What do you think are the most significant errors of the prosperity gospel movement?
There are numerous errors, but let me break down four. First, it’s an assault on the sovereignty of God because it teaches people that they can control God with an offering or positive confession. People think they are the puppet master and God is the puppet. Growing up, I viewed Him as a magic genie, thinking that if I asked Him right, I would get whatever I wanted.
Second, it’s an assault on the atonement. Prosperity theology teaches that health, wealth, and happiness are earthly guarantees because of the atonement. The truth is, Jesus took the full wrath of the Father as a substitute for His people. The purpose of the atonement is to provide salvation, not “stuff.”
Third, prosperity theology does not have a biblical theology of suffering. God’s Word has answers regarding trials, sickness, pain, and loss. People need those right answers.
Fourth, prosperity theology twists biblical teaching about wealth and stewardship. Money is not evil, but we all must keep an eternal perspective (Matt. 6:19–24).
What do you think is the best way to talk about the errors of prosperity gospel theology to friends or family who are involved in the movement?

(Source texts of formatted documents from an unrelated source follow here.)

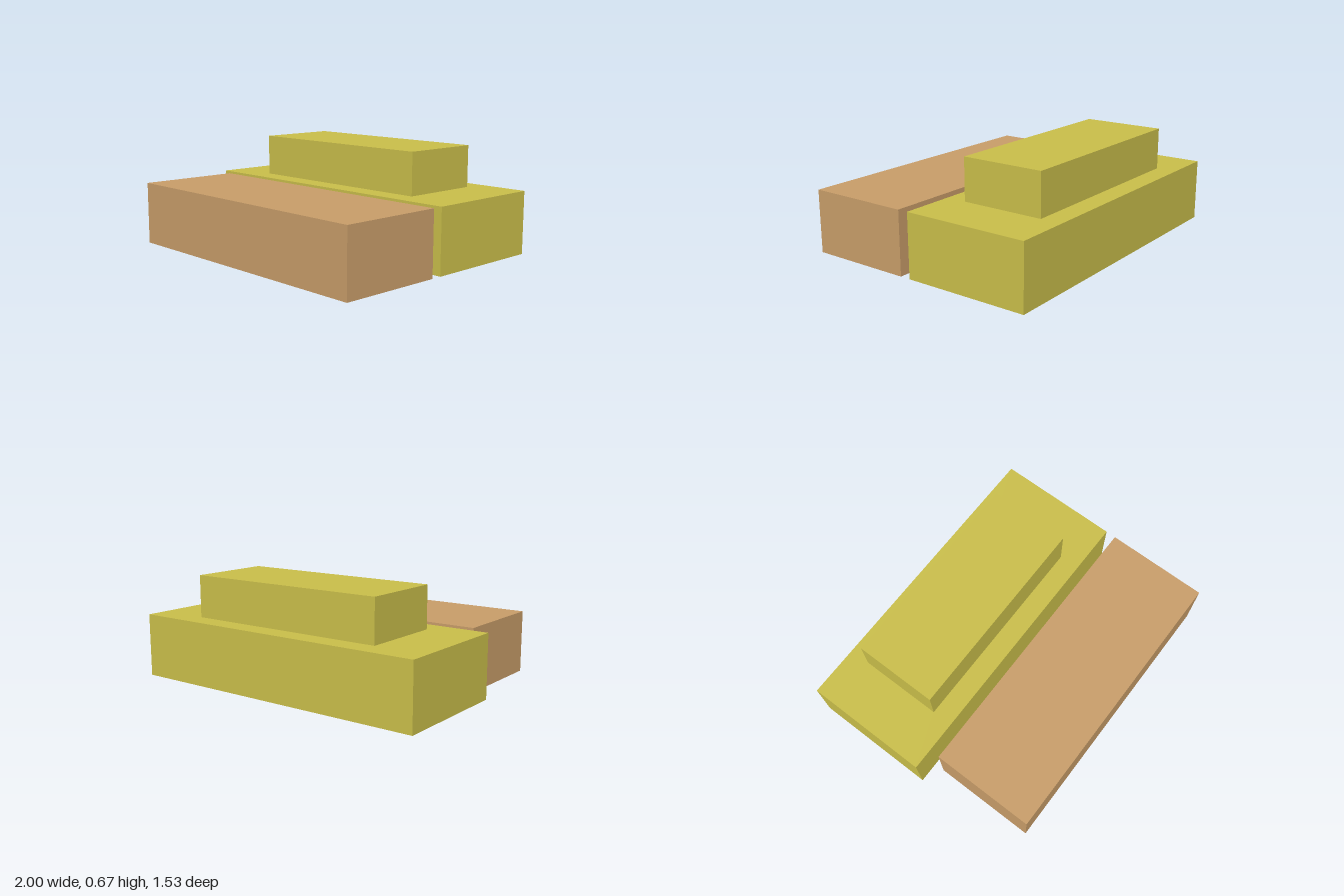
import * as THREE from 'three';

const olive = new THREE.MeshStandardMaterial({ color: 0xc9be4a });
olive.name = 'olive yellow';
const tan = new THREE.MeshStandardMaterial({ color: 0xc89d69 });
tan.name = 'tan';

// Box given by its minimum and maximum corners
function block(name, material, min, max) {
  const size = max.map((v, i) => v - min[i]);
  const mesh = new THREE.Mesh(new THREE.BoxGeometry(...size), material);
  mesh.position.set(...max.map((v, i) => (v + min[i]) / 2));
  mesh.name = name;
  return mesh;
}

export function createModel() {
  const model = new THREE.Group();
  model.name = 'blockBuildings';

  // Rear building: wide base with a smaller upper storey
  const rear = new THREE.Group();
  rear.name = 'rearBuilding';
  rear.add(
    block('rearBase', olive, [-1, 0, -0.767], [1, 0.4, 0.033]),
    block('upperStorey', olive, [-0.667, 0.4, -0.633], [0.663, 0.667, -0.1])
  );

  // Front building: one long block beyond a narrow gap
  model.add(rear, block('frontBuilding', tan, [-0.867, 0, 0.1], [1, 0.4, 0.767]));
  return model;
}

A seasoned pastor once told me, “We can be right, but we don’t need to be ugly about it.” Another once advised, “Preach with wet eyes.” Those wise words have proven helpful over the years. As difficult as it may be, we need to maintain a godly posture even when in the midst of intense disagreement. It’s vital to remember that all people lost in deception have souls. They are the mission field. I’ve found that asking questions and respecting opponents works best for getting through to them. Hammering people with imperatives and aggressive remarks without care usually only triggers a defensive or argumentative posture. Building or maintaining relationships with people for the purpose of sharing truth is a wise and prudent thing for Christians to do. That being said, there are times when we may need to cut off dangerous relationships and avoid those who are brazen in their false doctrines (Jude 23). There have been moments when I have had to confront my family in very direct ways.
Why do people find the prosperity gospel so attractive?
It appeals to the core desires of human flesh. We all desire some level of comfort, ease, protection, security, and assurance. The prosperity gospel trades the eternal security we are supposed to find in Christ alone and elevates temporal security and man above all else.
Do prosperity gospel teachers sincerely believe the theology they teach, or are they in it just for the money and fame?
The words of 2 Timothy 3:13 can be helpful here. Paul references “evil men and impostors” who “will proceed from bad to worse, deceiving and being deceived.” I would say it’s both. Many sincerely follow prosperity theology because they believe it—I most certainly did. Others are just looking to exploit people for greedy gain (2 Peter 2:3). I saw firsthand many moments where things were done or said that were blatantly false and we knew it. Moments like those are usually justified in some manipulative way.